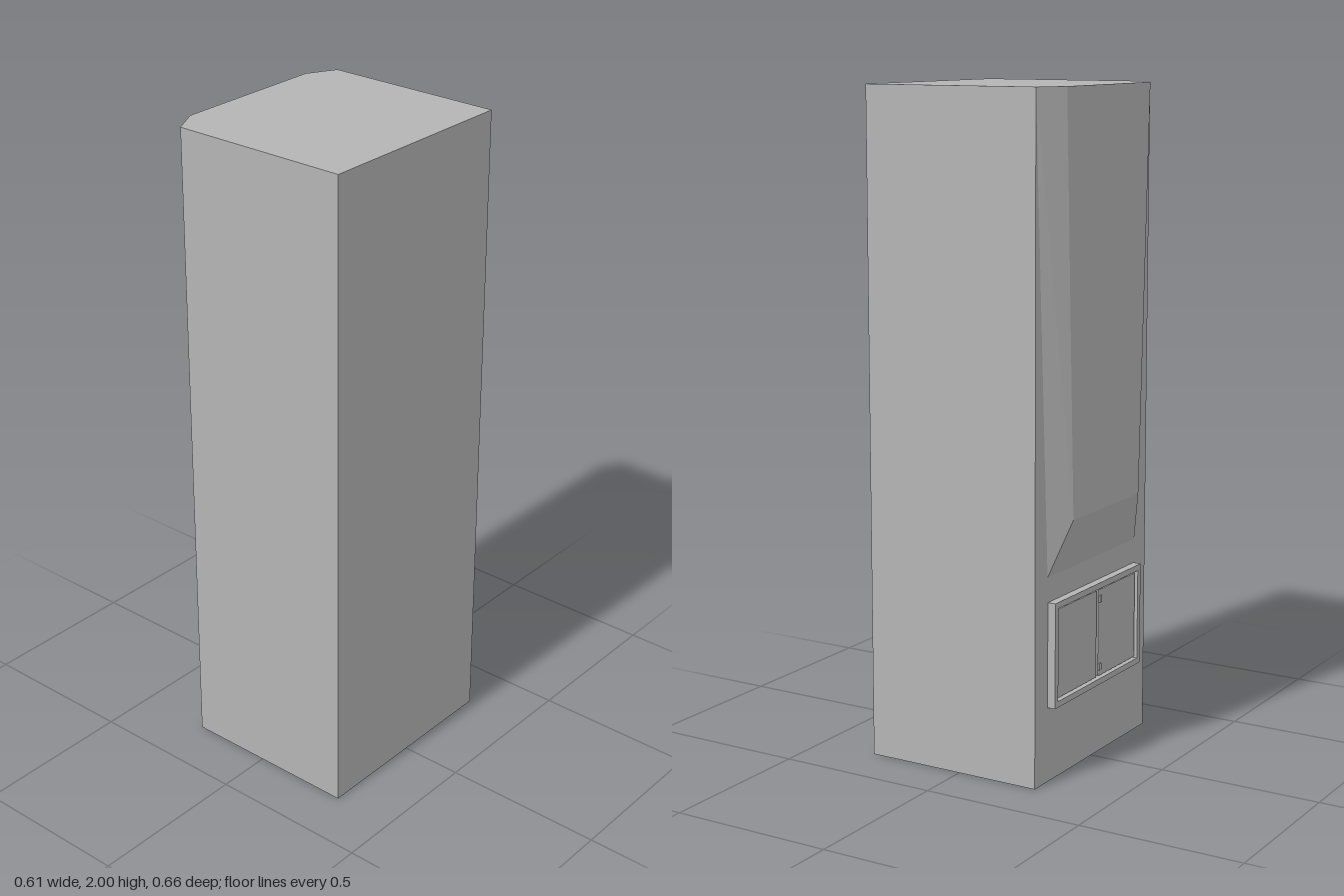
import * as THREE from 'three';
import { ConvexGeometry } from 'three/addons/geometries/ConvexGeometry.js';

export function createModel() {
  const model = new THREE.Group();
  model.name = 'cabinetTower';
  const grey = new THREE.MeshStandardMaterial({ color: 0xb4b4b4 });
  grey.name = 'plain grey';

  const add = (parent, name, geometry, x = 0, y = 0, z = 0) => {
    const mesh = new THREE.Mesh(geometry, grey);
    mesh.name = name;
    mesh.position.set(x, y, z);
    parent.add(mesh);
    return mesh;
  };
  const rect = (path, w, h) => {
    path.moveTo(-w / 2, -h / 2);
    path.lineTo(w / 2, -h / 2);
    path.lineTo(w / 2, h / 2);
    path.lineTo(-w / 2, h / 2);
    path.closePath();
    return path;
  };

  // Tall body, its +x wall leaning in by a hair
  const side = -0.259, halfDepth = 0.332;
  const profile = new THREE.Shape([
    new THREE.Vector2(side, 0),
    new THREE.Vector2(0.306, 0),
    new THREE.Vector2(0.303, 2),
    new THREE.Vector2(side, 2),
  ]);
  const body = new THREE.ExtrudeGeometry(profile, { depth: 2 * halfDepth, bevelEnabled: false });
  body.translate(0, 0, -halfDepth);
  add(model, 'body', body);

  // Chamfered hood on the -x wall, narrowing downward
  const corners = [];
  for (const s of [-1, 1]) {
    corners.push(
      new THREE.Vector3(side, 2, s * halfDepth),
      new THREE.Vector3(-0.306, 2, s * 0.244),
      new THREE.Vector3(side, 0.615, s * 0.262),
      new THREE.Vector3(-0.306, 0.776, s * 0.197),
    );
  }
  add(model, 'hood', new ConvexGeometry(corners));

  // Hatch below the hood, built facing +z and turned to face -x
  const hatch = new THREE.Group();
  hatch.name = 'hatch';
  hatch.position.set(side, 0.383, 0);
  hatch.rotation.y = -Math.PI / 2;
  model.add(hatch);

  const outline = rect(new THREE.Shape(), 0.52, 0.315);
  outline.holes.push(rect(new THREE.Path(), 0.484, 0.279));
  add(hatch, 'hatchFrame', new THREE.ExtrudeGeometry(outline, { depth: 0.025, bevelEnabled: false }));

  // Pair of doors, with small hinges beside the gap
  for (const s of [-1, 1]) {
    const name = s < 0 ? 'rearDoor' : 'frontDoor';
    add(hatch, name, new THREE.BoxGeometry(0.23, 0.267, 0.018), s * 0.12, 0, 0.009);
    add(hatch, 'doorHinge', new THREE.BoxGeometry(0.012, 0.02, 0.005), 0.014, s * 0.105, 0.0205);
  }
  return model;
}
○ ○ ○ ○ ○ ○ ○
> Your objective
Everything in the records except the pictures is to be repeated exactly.

> Task response
import * as THREE from 'three';
import { ConvexGeometry } from 'three/addons/geometries/ConvexGeometry.js';

export function createModel() {
  const model = new THREE.Group();
  model.name = 'cabinetTower';
  const grey = new THREE.MeshStandardMaterial({ color: 0xb4b4b4 });
  grey.name = 'plain grey';

  const add = (parent, name, geometry, x = 0, y = 0, z = 0) => {
    const mesh = new THREE.Mesh(geometry, grey);
    mesh.name = name;
    mesh.position.set(x, y, z);
    parent.add(mesh);
    return mesh;
  };
  const rect = (path, w, h) => {
    path.moveTo(-w / 2, -h / 2);
    path.lineTo(w / 2, -h / 2);
    path.lineTo(w / 2, h / 2);
    path.lineTo(-w / 2, h / 2);
    path.closePath();
    return path;
  };

  // Tall body, its +x wall leaning in by a hair
  const side = -0.259, halfDepth = 0.332;
  const profile = new THREE.Shape([
    new THREE.Vector2(side, 0),
    new THREE.Vector2(0.306, 0),
    new THREE.Vector2(0.303, 2),
    new THREE.Vector2(side, 2),
  ]);
  const body = new THREE.ExtrudeGeometry(profile, { depth: 2 * halfDepth, bevelEnabled: false });
  body.translate(0, 0, -halfDepth);
  add(model, 'body', body);

  // Chamfered hood on the -x wall, narrowing downward
  const corners = [];
  for (const s of [-1, 1]) {
    corners.push(
      new THREE.Vector3(side, 2, s * halfDepth),
      new THREE.Vector3(-0.306, 2, s * 0.244),
      new THREE.Vector3(side, 0.615, s * 0.262),
      new THREE.Vector3(-0.306, 0.776, s * 0.197),
    );
  }
  add(model, 'hood', new ConvexGeometry(corners));

  // Hatch below the hood, built facing +z and turned to face -x
  const hatch = new THREE.Group();
  hatch.name = 'hatch';
  hatch.position.set(side, 0.383, 0);
  hatch.rotation.y = -Math.PI / 2;
  model.add(hatch);

  const outline = rect(new THREE.Shape(), 0.52, 0.315);
  outline.holes.push(rect(new THREE.Path(), 0.484, 0.279));
  add(hatch, 'hatchFrame', new THREE.ExtrudeGeometry(outline, { depth: 0.025, bevelEnabled: false }));

  // Pair of doors, with small hinges beside the gap
  for (const s of [-1, 1]) {
    const name = s < 0 ? 'rearDoor' : 'frontDoor';
    add(hatch, name, new THREE.BoxGeometry(0.23, 0.267, 0.018), s * 0.12, 0, 0.009);
    add(hatch, 'doorHinge', new THREE.BoxGeometry(0.012, 0.02, 0.005), 0.014, s * 0.105, 0.0205);
  }
  return model;
}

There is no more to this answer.